[Data extracted from a collection]
::::::::::
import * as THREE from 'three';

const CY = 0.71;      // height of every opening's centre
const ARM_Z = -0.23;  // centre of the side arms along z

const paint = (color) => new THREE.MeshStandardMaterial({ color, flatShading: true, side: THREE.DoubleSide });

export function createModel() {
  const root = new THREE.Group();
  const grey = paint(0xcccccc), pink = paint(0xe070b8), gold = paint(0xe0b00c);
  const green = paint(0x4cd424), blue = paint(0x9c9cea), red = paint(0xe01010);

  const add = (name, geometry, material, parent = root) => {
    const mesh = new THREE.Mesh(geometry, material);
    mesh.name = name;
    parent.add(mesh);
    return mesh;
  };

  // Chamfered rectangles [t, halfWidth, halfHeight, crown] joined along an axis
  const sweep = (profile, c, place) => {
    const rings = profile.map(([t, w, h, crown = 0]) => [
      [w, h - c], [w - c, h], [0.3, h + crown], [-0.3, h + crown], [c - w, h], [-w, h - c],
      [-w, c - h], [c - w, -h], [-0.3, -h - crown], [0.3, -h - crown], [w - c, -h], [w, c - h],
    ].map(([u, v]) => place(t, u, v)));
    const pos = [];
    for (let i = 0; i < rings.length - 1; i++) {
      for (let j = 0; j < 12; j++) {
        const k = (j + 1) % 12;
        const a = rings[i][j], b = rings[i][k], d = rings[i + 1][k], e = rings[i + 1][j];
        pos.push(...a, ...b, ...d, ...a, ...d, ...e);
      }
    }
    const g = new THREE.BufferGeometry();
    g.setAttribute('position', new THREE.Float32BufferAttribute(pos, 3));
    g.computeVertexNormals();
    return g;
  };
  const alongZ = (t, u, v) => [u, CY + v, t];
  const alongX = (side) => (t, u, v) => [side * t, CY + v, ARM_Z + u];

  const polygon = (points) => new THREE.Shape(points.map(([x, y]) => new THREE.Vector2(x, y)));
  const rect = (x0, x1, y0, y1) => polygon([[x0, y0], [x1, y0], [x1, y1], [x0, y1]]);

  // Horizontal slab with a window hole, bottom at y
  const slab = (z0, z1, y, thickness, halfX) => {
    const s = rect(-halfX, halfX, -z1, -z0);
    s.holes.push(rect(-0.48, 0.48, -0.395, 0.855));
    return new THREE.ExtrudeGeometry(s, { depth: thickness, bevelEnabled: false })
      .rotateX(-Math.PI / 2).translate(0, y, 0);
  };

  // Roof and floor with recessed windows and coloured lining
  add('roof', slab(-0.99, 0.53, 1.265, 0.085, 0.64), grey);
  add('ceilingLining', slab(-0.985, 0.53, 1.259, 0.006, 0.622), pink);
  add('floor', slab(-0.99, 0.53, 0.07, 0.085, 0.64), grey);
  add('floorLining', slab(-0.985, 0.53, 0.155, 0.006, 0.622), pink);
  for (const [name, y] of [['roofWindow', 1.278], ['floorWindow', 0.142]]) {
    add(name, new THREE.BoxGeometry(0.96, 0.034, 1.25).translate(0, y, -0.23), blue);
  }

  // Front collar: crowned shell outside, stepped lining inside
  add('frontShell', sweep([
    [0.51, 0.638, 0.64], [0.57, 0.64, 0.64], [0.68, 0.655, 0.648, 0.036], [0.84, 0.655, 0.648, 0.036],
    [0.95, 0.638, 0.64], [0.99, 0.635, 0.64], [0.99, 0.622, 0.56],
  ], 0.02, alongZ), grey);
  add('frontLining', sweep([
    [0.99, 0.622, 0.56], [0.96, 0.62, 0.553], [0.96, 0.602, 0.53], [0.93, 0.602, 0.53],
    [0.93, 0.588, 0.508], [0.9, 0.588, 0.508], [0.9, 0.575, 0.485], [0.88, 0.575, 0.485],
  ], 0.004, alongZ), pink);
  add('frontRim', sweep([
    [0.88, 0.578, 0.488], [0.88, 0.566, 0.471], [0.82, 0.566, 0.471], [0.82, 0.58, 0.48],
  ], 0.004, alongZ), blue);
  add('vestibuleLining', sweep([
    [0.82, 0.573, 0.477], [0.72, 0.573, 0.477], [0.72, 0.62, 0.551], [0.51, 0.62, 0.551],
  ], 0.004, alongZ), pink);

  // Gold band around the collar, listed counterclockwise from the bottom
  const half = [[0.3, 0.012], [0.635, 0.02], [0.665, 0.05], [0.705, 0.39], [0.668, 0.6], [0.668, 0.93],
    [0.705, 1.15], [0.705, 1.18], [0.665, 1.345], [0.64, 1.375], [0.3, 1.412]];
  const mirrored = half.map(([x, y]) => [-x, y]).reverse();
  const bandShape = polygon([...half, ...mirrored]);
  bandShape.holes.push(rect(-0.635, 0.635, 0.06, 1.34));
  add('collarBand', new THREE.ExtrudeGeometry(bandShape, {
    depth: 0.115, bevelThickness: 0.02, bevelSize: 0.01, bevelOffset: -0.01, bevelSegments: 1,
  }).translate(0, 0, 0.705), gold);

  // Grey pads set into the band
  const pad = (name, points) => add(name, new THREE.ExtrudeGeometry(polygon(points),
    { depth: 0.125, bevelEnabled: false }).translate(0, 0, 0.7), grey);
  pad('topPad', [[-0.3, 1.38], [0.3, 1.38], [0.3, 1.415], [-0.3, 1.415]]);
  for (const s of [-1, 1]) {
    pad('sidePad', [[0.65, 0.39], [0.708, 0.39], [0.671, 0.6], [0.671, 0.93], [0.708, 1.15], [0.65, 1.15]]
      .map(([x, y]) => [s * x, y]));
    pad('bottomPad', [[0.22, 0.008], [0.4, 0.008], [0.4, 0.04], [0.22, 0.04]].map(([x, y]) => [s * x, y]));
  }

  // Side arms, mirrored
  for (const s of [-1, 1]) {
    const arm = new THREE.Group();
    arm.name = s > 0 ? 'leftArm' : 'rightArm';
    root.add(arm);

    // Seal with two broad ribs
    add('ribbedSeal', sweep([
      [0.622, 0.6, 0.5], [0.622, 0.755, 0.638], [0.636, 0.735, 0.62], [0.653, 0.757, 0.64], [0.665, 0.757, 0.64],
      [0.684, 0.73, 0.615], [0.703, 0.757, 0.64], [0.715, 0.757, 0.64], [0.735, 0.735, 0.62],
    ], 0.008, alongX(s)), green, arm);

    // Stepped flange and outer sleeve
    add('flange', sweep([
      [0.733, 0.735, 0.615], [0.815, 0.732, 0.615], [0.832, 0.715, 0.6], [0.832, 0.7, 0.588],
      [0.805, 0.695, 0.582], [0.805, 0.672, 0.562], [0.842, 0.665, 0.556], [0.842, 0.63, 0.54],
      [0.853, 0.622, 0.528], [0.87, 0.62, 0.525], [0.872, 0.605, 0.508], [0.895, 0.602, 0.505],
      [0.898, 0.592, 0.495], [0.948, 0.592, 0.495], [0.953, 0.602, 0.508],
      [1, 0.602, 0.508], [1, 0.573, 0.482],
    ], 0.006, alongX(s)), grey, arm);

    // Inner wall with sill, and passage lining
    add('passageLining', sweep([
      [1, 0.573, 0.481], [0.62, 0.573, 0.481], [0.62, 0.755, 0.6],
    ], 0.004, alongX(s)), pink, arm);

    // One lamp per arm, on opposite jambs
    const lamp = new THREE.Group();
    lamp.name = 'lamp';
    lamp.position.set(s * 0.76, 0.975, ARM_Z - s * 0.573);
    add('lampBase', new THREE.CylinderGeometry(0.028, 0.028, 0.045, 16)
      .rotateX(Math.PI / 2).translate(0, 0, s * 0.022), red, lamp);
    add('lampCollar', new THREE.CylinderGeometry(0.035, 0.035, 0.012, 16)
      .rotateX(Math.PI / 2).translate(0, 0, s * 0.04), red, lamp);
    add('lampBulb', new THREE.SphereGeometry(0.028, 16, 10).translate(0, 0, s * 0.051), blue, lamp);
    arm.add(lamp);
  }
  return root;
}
::::::::::
* [Work task]
Please work out how many lines above contain the string "alongX", and reply with that number alone.

* [Response below]
4